Required work ▸
The word to find is "colour". Copy each line of the material that contains it.
-*-
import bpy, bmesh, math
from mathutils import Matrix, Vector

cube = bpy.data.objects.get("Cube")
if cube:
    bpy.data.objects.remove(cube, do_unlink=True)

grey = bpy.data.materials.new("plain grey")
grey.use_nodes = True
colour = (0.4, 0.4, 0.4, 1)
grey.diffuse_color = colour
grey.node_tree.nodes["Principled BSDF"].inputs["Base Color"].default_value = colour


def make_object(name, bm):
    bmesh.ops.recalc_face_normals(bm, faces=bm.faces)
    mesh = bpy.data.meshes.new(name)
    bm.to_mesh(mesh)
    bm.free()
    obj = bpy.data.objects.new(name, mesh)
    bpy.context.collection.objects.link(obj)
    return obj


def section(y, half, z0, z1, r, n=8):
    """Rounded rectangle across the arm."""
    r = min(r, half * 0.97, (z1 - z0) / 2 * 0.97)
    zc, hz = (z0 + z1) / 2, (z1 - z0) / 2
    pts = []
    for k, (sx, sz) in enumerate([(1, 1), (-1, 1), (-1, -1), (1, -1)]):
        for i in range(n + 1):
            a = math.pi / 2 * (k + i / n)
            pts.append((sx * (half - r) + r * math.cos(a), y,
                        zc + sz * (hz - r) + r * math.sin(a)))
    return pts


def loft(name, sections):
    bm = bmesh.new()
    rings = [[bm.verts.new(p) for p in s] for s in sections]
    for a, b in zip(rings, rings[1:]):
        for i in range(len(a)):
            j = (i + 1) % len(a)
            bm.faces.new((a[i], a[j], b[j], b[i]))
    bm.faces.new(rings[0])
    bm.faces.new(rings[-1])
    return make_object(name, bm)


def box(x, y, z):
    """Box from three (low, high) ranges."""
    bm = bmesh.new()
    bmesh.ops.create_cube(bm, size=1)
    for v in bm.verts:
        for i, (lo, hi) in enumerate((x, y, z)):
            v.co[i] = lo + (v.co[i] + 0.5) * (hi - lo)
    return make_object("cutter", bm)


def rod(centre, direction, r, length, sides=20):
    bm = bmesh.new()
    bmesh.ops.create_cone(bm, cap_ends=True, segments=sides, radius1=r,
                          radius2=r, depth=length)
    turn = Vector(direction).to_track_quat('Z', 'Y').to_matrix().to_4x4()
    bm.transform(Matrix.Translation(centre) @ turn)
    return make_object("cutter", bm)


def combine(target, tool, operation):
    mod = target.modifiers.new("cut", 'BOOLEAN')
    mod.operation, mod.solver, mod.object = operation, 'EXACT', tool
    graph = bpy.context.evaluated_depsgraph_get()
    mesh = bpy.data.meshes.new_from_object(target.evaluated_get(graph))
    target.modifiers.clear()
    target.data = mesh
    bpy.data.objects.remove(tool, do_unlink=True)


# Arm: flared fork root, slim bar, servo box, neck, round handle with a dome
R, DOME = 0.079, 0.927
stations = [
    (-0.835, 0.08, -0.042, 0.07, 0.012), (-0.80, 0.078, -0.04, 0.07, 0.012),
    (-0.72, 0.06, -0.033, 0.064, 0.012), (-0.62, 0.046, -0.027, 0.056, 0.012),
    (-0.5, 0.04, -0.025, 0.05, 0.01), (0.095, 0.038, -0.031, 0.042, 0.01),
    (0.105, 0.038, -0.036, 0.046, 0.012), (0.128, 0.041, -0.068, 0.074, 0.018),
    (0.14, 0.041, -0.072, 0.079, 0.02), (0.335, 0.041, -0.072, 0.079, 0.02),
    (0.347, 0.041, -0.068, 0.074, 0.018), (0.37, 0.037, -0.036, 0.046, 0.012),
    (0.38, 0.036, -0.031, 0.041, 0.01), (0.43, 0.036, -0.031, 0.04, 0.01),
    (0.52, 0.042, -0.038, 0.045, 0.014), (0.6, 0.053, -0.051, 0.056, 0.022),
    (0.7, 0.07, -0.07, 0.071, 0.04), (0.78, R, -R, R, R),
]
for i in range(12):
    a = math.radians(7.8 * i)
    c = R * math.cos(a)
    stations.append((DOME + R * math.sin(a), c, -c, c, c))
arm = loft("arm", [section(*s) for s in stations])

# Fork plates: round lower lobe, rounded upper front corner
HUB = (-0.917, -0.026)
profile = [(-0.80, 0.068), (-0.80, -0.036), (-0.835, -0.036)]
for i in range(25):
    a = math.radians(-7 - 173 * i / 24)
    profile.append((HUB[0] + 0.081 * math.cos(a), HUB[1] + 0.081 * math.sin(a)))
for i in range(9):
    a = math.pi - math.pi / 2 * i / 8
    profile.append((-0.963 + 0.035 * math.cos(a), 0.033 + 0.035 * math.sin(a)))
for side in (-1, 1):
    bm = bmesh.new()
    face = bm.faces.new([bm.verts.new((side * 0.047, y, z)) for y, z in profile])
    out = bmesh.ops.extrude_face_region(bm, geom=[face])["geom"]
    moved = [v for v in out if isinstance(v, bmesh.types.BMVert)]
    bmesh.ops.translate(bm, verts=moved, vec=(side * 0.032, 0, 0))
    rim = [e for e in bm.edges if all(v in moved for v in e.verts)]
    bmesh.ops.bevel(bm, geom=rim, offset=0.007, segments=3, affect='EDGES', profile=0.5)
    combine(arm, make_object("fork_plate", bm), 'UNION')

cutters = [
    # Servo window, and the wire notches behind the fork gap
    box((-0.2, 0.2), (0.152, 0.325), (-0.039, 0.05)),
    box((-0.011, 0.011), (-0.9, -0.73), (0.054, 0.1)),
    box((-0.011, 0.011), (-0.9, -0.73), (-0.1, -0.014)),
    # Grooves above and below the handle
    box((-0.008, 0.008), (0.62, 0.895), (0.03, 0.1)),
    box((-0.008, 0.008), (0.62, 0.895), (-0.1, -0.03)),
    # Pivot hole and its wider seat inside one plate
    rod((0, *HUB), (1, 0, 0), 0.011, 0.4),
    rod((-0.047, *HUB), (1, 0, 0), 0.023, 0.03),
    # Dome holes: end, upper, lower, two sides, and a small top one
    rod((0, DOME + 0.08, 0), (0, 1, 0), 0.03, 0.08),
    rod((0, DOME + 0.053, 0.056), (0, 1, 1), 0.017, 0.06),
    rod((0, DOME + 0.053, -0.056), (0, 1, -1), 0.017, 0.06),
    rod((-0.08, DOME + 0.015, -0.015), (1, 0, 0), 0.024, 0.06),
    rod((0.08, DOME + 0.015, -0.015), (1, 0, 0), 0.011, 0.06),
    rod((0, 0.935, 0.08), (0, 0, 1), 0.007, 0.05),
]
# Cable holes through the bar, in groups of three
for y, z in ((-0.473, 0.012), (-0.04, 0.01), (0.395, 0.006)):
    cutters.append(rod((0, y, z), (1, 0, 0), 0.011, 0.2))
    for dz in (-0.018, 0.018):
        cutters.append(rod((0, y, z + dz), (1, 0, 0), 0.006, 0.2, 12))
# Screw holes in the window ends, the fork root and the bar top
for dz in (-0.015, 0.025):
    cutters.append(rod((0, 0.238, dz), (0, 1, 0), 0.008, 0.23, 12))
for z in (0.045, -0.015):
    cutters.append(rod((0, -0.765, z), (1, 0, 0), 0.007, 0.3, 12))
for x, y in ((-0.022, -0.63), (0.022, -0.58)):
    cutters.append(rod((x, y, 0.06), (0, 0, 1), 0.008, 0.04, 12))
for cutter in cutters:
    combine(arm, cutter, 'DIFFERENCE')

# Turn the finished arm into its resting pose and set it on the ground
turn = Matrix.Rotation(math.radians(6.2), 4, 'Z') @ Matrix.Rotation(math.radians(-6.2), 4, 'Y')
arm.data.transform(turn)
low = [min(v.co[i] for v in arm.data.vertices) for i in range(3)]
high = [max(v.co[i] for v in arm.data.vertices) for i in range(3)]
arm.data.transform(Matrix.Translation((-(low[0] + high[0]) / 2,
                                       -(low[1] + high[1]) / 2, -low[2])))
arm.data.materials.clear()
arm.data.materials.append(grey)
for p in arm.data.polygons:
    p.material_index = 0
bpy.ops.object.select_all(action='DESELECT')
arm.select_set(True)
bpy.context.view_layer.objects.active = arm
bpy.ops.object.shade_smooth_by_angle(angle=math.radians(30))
-*-
Exercise output ▸
colour = (0.4, 0.4, 0.4, 1)
grey.diffuse_color = colour
grey.node_tree.nodes["Principled BSDF"].inputs["Base Color"].default_value = colour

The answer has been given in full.